Autumn Brantley is no ordinary 10-year-old. Since she was two, she has lived with a rare autoimmune disease called sideroblastic anemia, which requires her to obtain blood transfusions every two weeks. While she awaits her second bone marrow transplant in two years, the Kiwanis Club of Spring Hill, Florida, sought to make the time she spends at home as magical as possible.
After seeing an episode of the television show “Secret Millionaire,” a show in which millionaires visit impoverished communities and provide assistance, past club President Roseann Jones conceived of the idea to conduct bedroom makeovers for children with debilitating diseases. A few years later, the club connected with Autumn, whose disease forces her to spend nearly all of her time at her family’s small home, where her immune system is less likely to be compromised.
Jones’ astonishment at the community’s receptiveness to Project Pleasant Dreams’ first annual recipient is overwhelmingly evident. “The community is really coming together,” she says. “Autumn is a wonderful girl with such a wonderful personality.”

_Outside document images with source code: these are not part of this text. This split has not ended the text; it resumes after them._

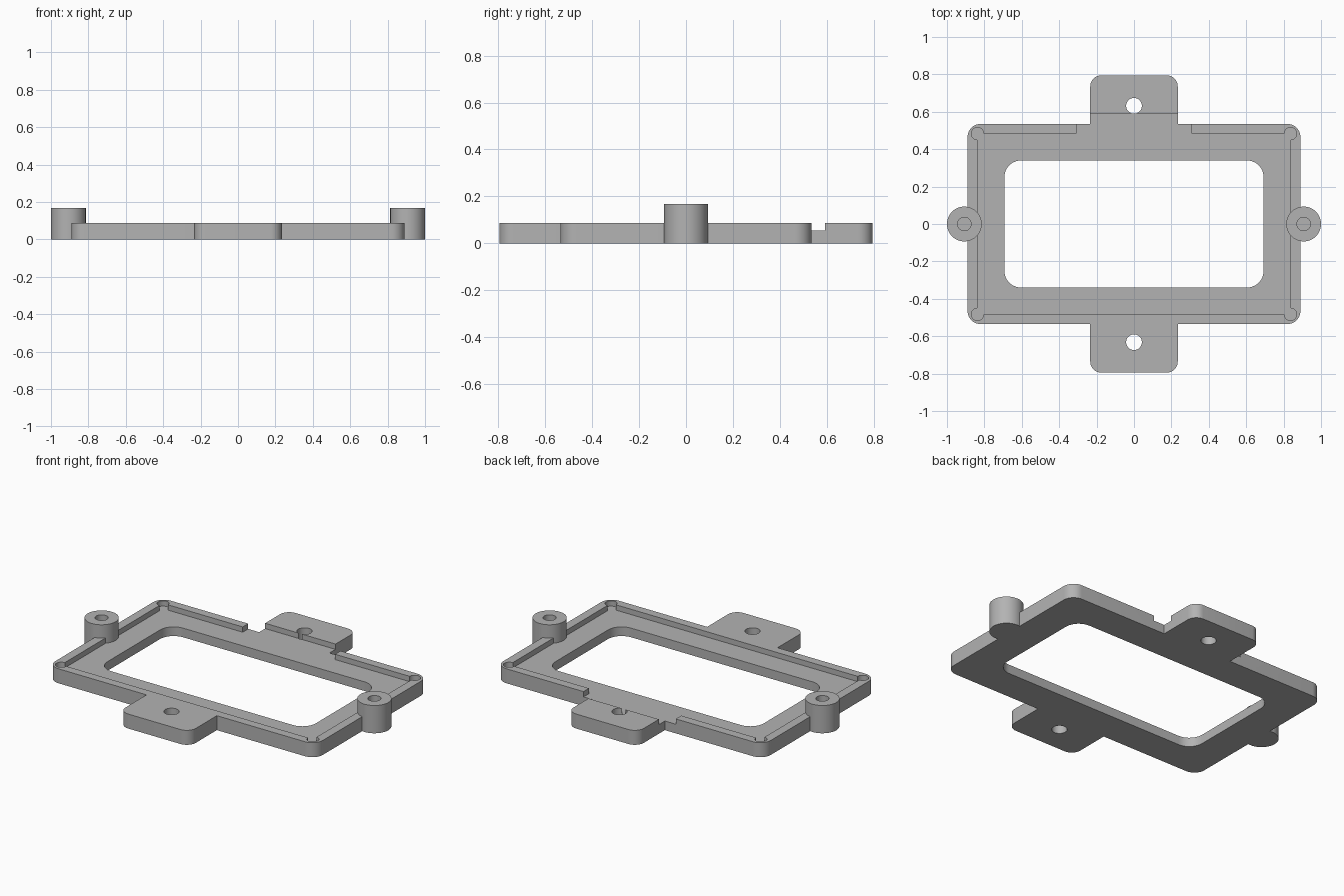
import bpy, bmesh, math
from mathutils import Vector

cube = bpy.data.objects.get("Cube")
if cube:
    bpy.data.objects.remove(cube, do_unlink=True)

TOP, FLOOR, BOSS_TOP = 0.087, 0.055, 0.167
BOSS_X, BOSS_R = 0.907, 0.093

grey = bpy.data.materials.new("matte_grey")
grey.use_nodes = True
colour = (0.45, 0.45, 0.45, 1)
grey.diffuse_color = colour
grey.node_tree.nodes["Principled BSDF"].inputs["Base Color"].default_value = colour


def rounded(points, steps=10):
    """Closed outline from (x, y, radius) corners, each rounded by an arc."""
    out = []
    for i, (x, y, r) in enumerate(points):
        p = Vector((x, y))
        if r == 0:
            out.append(p)
            continue
        a = (Vector(points[i - 1][:2]) - p).normalized()
        b = (Vector(points[(i + 1) % len(points)][:2]) - p).normalized()
        centre = p + (a + b) * r
        for k in range(steps + 1):
            t = k / steps * math.pi / 2
            out.append(centre - b * r * math.cos(t) - a * r * math.sin(t))
    return out


def mirrored(half):
    """Complete a right-hand half outline, listed from front to back."""
    return half + [(-x, y, r) for x, y, r in reversed(half)]


def circle(x, y, r, n=48):
    return [Vector((x + r * math.cos(2 * math.pi * k / n),
                    y + r * math.sin(2 * math.pi * k / n))) for k in range(n)]


def prism(name, outline, z0, z1):
    bm = bmesh.new()
    base = bm.faces.new([bm.verts.new((p.x, p.y, z0)) for p in outline])
    top = bmesh.ops.extrude_face_region(bm, geom=[base])["geom"]
    bmesh.ops.translate(bm, vec=(0, 0, z1 - z0),
                        verts=[g for g in top if isinstance(g, bmesh.types.BMVert)])
    bmesh.ops.recalc_face_normals(bm, faces=bm.faces)
    mesh = bpy.data.meshes.new(name)
    bm.to_mesh(mesh)
    bm.free()
    obj = bpy.data.objects.new(name, mesh)
    bpy.context.collection.objects.link(obj)
    mesh.materials.append(grey)
    return obj


def activate(obj):
    bpy.ops.object.select_all(action="DESELECT")
    obj.select_set(True)
    bpy.context.view_layer.objects.active = obj


def cut(obj, outline, z0, z1):
    cutter = prism("cutter", outline, z0, z1)
    cutter.hide_render = True
    mod = obj.modifiers.new("cut", "BOOLEAN")
    mod.operation, mod.solver, mod.object = "DIFFERENCE", "EXACT", cutter
    activate(obj)
    bpy.ops.object.modifier_apply(modifier=mod.name)
    bpy.data.objects.remove(cutter, do_unlink=True)


def finish(obj):
    activate(obj)
    bpy.ops.object.shade_smooth_by_angle(angle=math.radians(30))


# Base plate: frame and both mounting tabs in one outline
plate = prism("base_plate", rounded(mirrored([
    (0.234, -0.795, 0.06), (0.234, -0.535, 0), (0.89, -0.535, 0.07),
    (0.89, 0.535, 0.07), (0.234, 0.535, 0), (0.234, 0.795, 0.06)])), 0, TOP)

# Central opening
cut(plate, rounded(mirrored([(0.693, -0.34, 0.09), (0.693, 0.34, 0.09)])), -0.1, 0.3)

# Shallow recess, open through the rim at the back tab
cut(plate, rounded(mirrored([
    (0.837, -0.483, 0), (0.837, 0.483, 0), (0.307, 0.483, 0), (0.307, 0.592, 0)])),
    FLOOR, 0.3)

# Round corner reliefs, tab screw holes and seats for the bosses
for sx in (-1, 1):
    for sy in (-1, 1):
        cut(plate, circle(sx * 0.837, sy * 0.483, 0.033, 24), FLOOR, 0.3)
    cut(plate, circle(0, sx * 0.632, 0.042), -0.1, 0.3)
    cut(plate, circle(sx * BOSS_X, 0, BOSS_R - 0.004), 0.004, 0.3)
finish(plate)

# Side bosses with blind screw holes
for side, sx in (("left", 1), ("right", -1)):
    boss = prism(side + "_boss", circle(sx * BOSS_X, 0, BOSS_R, 64), 0, BOSS_TOP)
    cut(boss, circle(sx * BOSS_X, 0, 0.036), 0.04, 0.3)
    finish(boss)
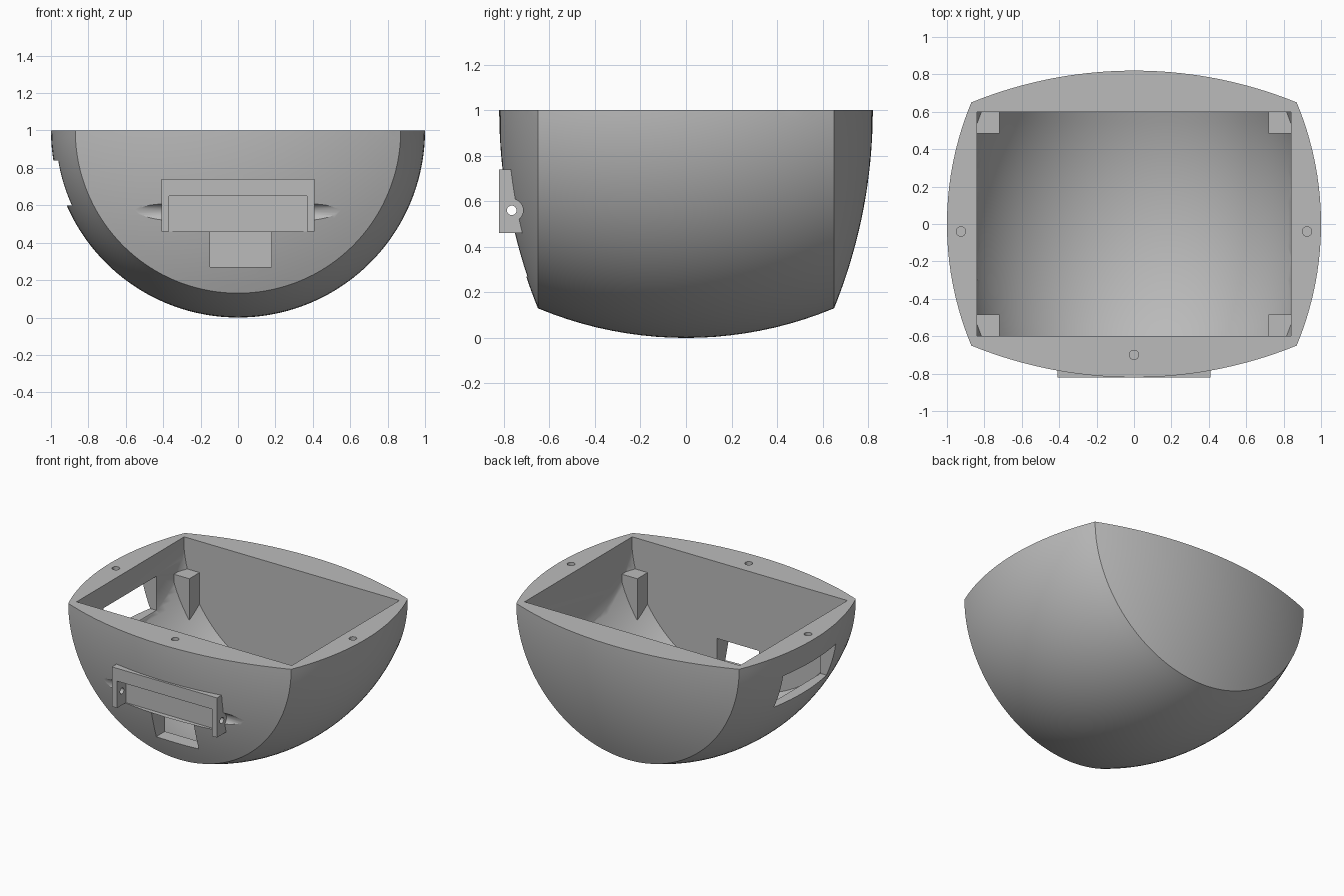
import bpy, bmesh, math
from mathutils import Matrix, Vector

cube = bpy.data.objects.get("Cube")
if cube:
    bpy.data.objects.remove(cube, do_unlink=True)

grey = bpy.data.materials.new("plain grey")
grey.use_nodes = True
grey.diffuse_color = (0.5, 0.5, 0.5, 1)
grey.node_tree.nodes["Principled BSDF"].inputs["Base Color"].default_value = (0.5, 0.5, 0.5, 1)


def finish(name, bm):
    bmesh.ops.recalc_face_normals(bm, faces=bm.faces[:])
    mesh = bpy.data.meshes.new(name)
    bm.to_mesh(mesh)
    bm.free()
    mesh.materials.append(grey)
    obj = bpy.data.objects.new(name, mesh)
    bpy.context.collection.objects.link(obj)
    return obj


def box(name, low, high):
    low, high = Vector(low), Vector(high)
    bm = bmesh.new()
    bmesh.ops.create_cube(bm, size=1, matrix=Matrix.Translation((low + high) / 2)
                          @ Matrix.Diagonal((*(high - low), 1)))
    return finish(name, bm)


def rod(name, centre, radius, length, axis):
    bm = bmesh.new()
    turn = Matrix.Rotation(math.pi / 2, 4, "Y") if axis == "X" else Matrix()
    bmesh.ops.create_cone(bm, cap_ends=True, segments=32, radius1=radius, radius2=radius,
                          depth=length, matrix=Matrix.Translation(centre) @ turn)
    return finish(name, bm)


def lathe(name, profile, cuts):
    """Turn a (radius, y) profile about the lengthwise axis, then trim it with planes."""
    bm = bmesh.new()
    verts = [bm.verts.new((r, y, 1)) for r, y in profile]
    edges = [bm.edges.new(pair) for pair in zip(verts, verts[1:])]
    bmesh.ops.spin(bm, geom=verts + edges, cent=(0, 0, 1), axis=(0, 1, 0),
                   angle=math.tau, steps=144)
    bmesh.ops.remove_doubles(bm, verts=bm.verts[:], dist=1e-5)
    for point, normal in cuts:
        geom = bm.verts[:] + bm.edges[:] + bm.faces[:]
        cut = bmesh.ops.bisect_plane(bm, geom=geom, plane_co=point, plane_no=normal,
                                     clear_outer=True)["geom_cut"]
        rim = [e for e in cut if isinstance(e, bmesh.types.BMEdge)]
        bmesh.ops.holes_fill(bm, edges=rim, sides=0)
    return finish(name, bm)


def combine(target, tool, operation):
    mod = target.modifiers.new("cut", "BOOLEAN")
    mod.operation, mod.object, mod.solver = operation, tool, "EXACT"
    bpy.context.view_layer.objects.active = target
    bpy.ops.object.modifier_apply(modifier=mod.name)
    bpy.data.objects.remove(tool, do_unlink=True)


def arc(half_chord, sagitta, t):
    """Height of a circular arc at offset t from its middle, below its crown."""
    radius = (half_chord ** 2 + sagitta ** 2) / (2 * sagitta)
    return radius - math.sqrt(radius ** 2 - t ** 2)


# Outer body: barrel side with a shallow dome at each end
EDGE_Y, EDGE_R, END_Y = 0.65, 0.87, 0.82
N = 20
dome = [(EDGE_R * i / N, -END_Y + arc(EDGE_R, END_Y - EDGE_Y, EDGE_R * i / N)) for i in range(N)]
side = [(1 - arc(EDGE_Y, 1 - EDGE_R, y), y) for y in [EDGE_Y * (i / N * 2 - 1) for i in range(N + 1)]]
profile = dome + side + [(r, -y) for r, y in reversed(dome)]
body = lathe("bowl_body", profile, [((0, 0, 1), (0, 0, 1))])

# Cavity: thinner barrel with flat walls, less the four corner posts
CAV_X, CAV_Y, WALL = 0.84, 0.6, 0.045
inner = [(1 - WALL - arc(EDGE_Y, 1 - EDGE_R, y), y) for y in [CAV_Y * (i / N * 2 - 1) for i in range(N + 1)]]
cavity = lathe("cavity", [(0, -CAV_Y)] + inner + [(0, CAV_Y)],
               [((s * CAV_X, 0, 0), (s, 0, 0)) for s in (-1, 1)])
for sx in (-1, 1):
    for sy in (-1, 1):
        x, y = sorted((sx * 0.72, sx * 0.9)), sorted((sy * 0.485, sy * 0.7))
        combine(cavity, box("post", (x[0], y[0], 0), (x[1], y[1], 0.78)), "DIFFERENCE")

# Hinge bracket on the front
combine(body, box("bracket", (-0.41, -0.82, 0.46), (0.41, -0.67, 0.74)), "UNION")
combine(body, cavity, "DIFFERENCE")
combine(body, box("bracket_recess", (-0.37, -0.9, 0.46), (0.37, -0.72, 0.65)), "DIFFERENCE")
combine(body, rod("pin_hole", (0, -0.765, 0.56), 0.021, 1, "X"), "DIFFERENCE")
for s in (-1, 1):
    combine(body, rod("pin_groove", (s * 0.56, -0.765, 0.56), 0.05, 0.3, "X"), "DIFFERENCE")

# Openings through the front and the right wall
combine(body, box("front_slot", (-0.15, -0.9, 0.27), (0.18, -0.5, 0.46)), "DIFFERENCE")
combine(body, box("side_window", (-1.1, -0.3, 0.6), (-0.7, 0.29, 0.84)), "DIFFERENCE")

# Screw holes in the rim
for x, y in ((-0.925, -0.04), (0.925, -0.04), (0, -0.7)):
    combine(body, rod("screw_hole", (x, y, 1), 0.025, 0.24, "Z"), "DIFFERENCE")

bpy.ops.object.select_all(action="DESELECT")
body.select_set(True)
bpy.context.view_layer.objects.active = body
bpy.ops.object.shade_smooth_by_angle(angle=math.radians(30))
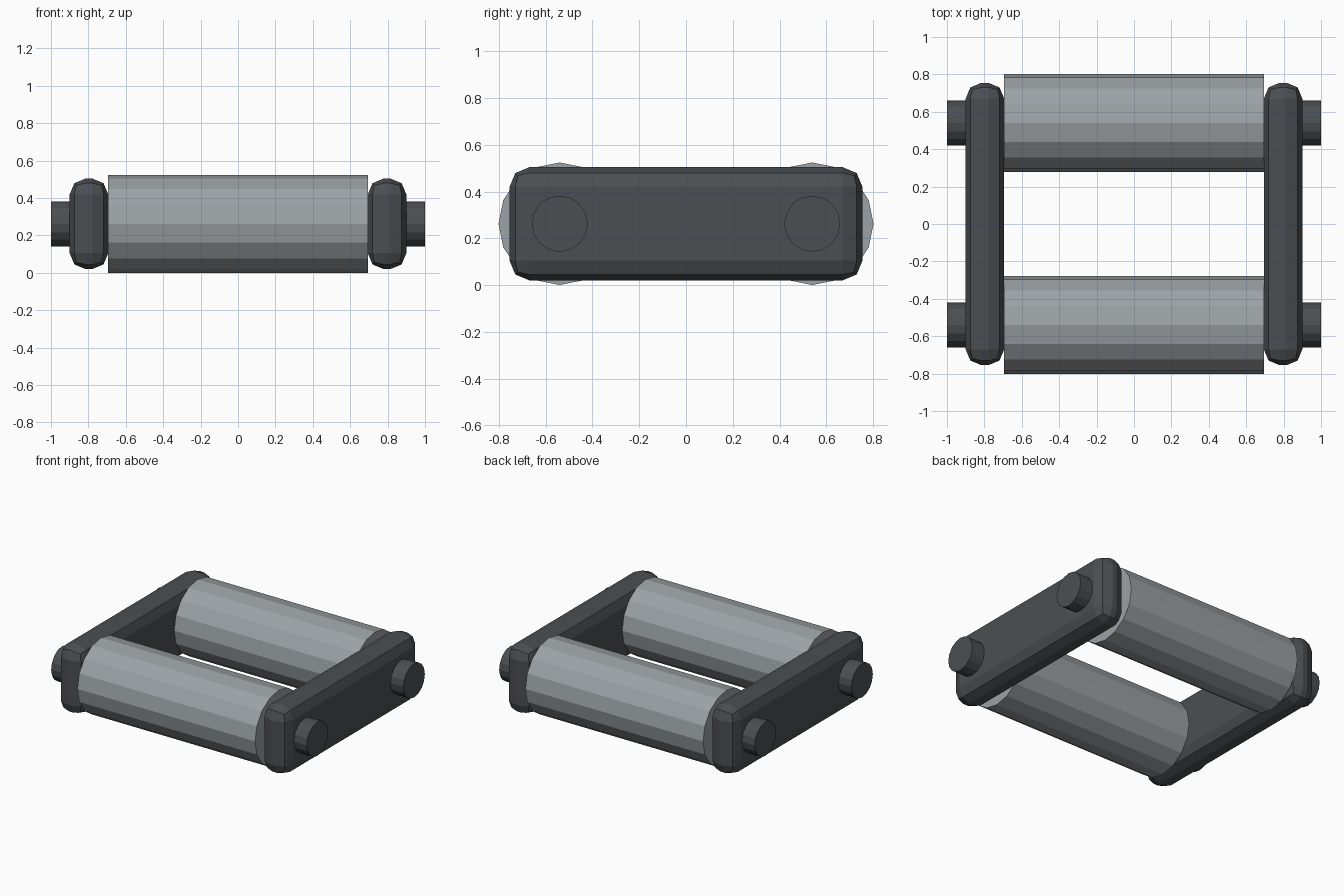
import bpy
from math import pi

if "Cube" in bpy.data.objects:
    bpy.data.objects.remove(bpy.data.objects["Cube"])

ZC = 0.262  # height of the shared axle line


def material(name, color):
    m = bpy.data.materials.new(name)
    m.diffuse_color = (*color, 1)
    m.use_nodes = True
    m.node_tree.nodes["Principled BSDF"].inputs["Base Color"].default_value = m.diffuse_color
    return m


dark = material("dark_steel", (0.07, 0.078, 0.085))
light = material("roller_steel", (0.33, 0.36, 0.38))


def cylinder_x(name, radius, length, y, mat):
    bpy.ops.mesh.primitive_cylinder_add(vertices=16, radius=radius, depth=length,
                                        location=(0, y, ZC), rotation=(0, pi / 2, 0))
    ob = bpy.context.object
    ob.name = name
    ob.data.materials.append(mat)
    return ob


# Rollers with a pin running through each
for label, y in (("front", -0.54), ("back", 0.54)):
    cylinder_x(label + "_roller", 0.262, 1.39, y, light)
    cylinder_x(label + "_pin", 0.12, 2.0, y, dark)

# Rounded side plates
for label, x in (("left", -0.797), ("right", 0.797)):
    bpy.ops.mesh.primitive_cube_add(size=1, location=(x, 0, ZC))
    plate = bpy.context.object
    plate.name = label + "_side_plate"
    plate.scale = (0.206, 1.51, 0.484)
    bpy.ops.object.transform_apply(location=False, rotation=False, scale=True)
    plate.data.materials.append(dark)
    bevel = plate.modifiers.new("rounded_edges", 'BEVEL')
    bevel.width = 0.085
    bevel.segments = 2
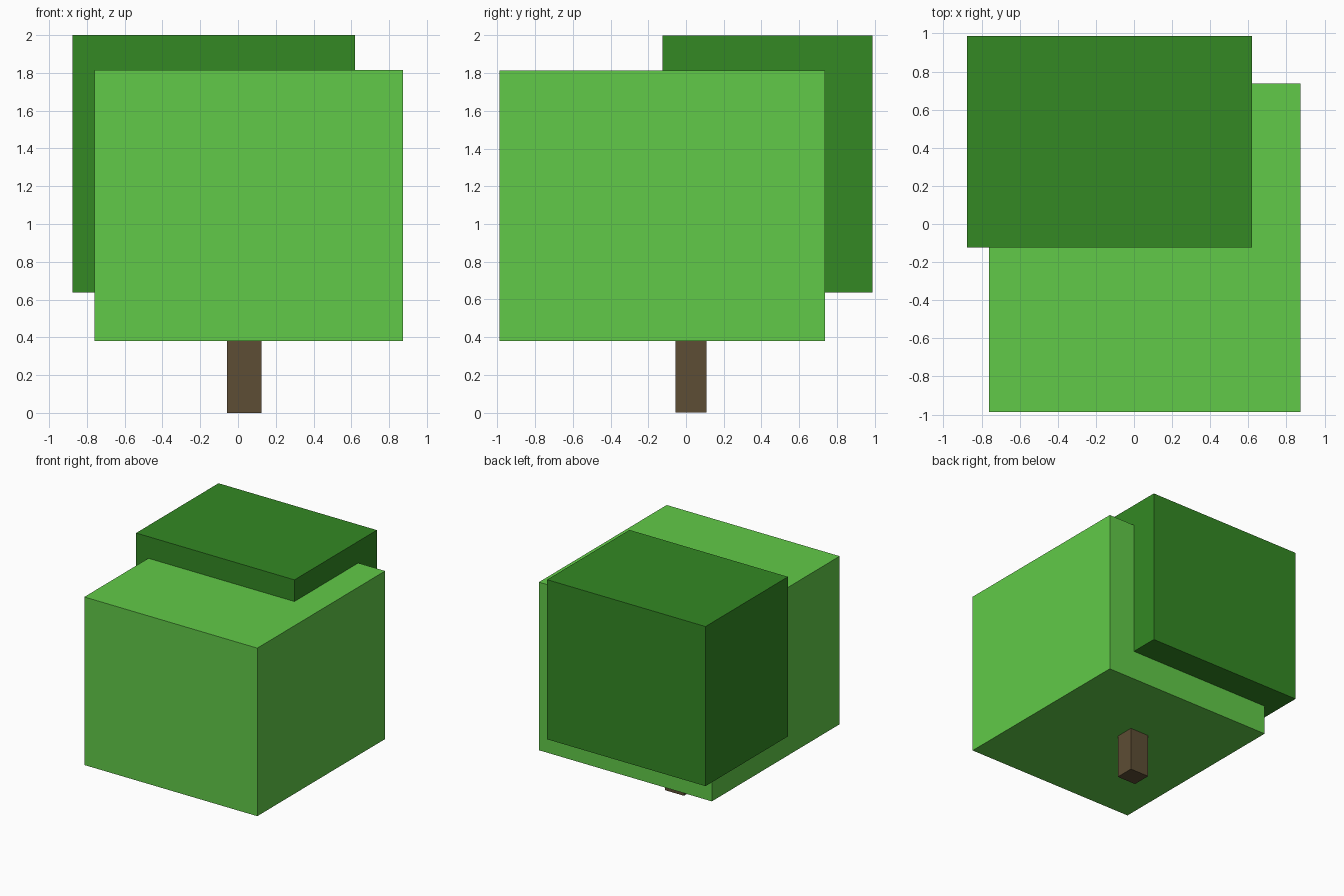
import bpy
import bmesh
from mathutils import Vector

if "Cube" in bpy.data.objects:
    bpy.data.objects.remove(bpy.data.objects["Cube"])


def material(name, color):
    mat = bpy.data.materials.new(name)
    mat.diffuse_color = (*color, 1)
    mat.use_nodes = True
    mat.node_tree.nodes["Principled BSDF"].inputs["Base Color"].default_value = mat.diffuse_color
    return mat


def box(name, low, high, mat):
    """Axis-aligned box between two opposite corners."""
    low, high = Vector(low), Vector(high)
    bm = bmesh.new()
    bmesh.ops.create_cube(bm, size=1)
    bmesh.ops.scale(bm, vec=high - low, verts=bm.verts)
    mesh = bpy.data.meshes.new(name)
    bm.to_mesh(mesh)
    bm.free()
    mesh.materials.append(mat)
    obj = bpy.data.objects.new(name, mesh)
    obj.location = (low + high) / 2
    bpy.context.collection.objects.link(obj)
    return obj


bark = material("bark", (0.11, 0.075, 0.035))
light_leaf = material("light_leaf", (0.12, 0.59, 0.065))
dark_leaf = material("dark_leaf", (0.033, 0.25, 0.017))

# Trunk, tucked slightly into the foliage
box("trunk", (-0.057, -0.056, 0), (0.124, 0.109, 0.40), bark)

# Two overlapping foliage blocks
box("front_foliage", (-0.76, -0.988, 0.38), (0.874, 0.737, 1.815), light_leaf)
box("back_foliage", (-0.876, -0.124, 0.637), (0.62, 0.988, 2.0), dark_leaf)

Designed with Autumn’s input, the boldly colorful new bedroom will truly be the result of a community’s generosity. At a benefit dinner held in her honor, the club raised US$3,500, more than tripling its goal. Businesses and individuals have donated their time and supplies, offering flooring, murals and compassion to a family that has endured a difficult journey.--Courtney Meyer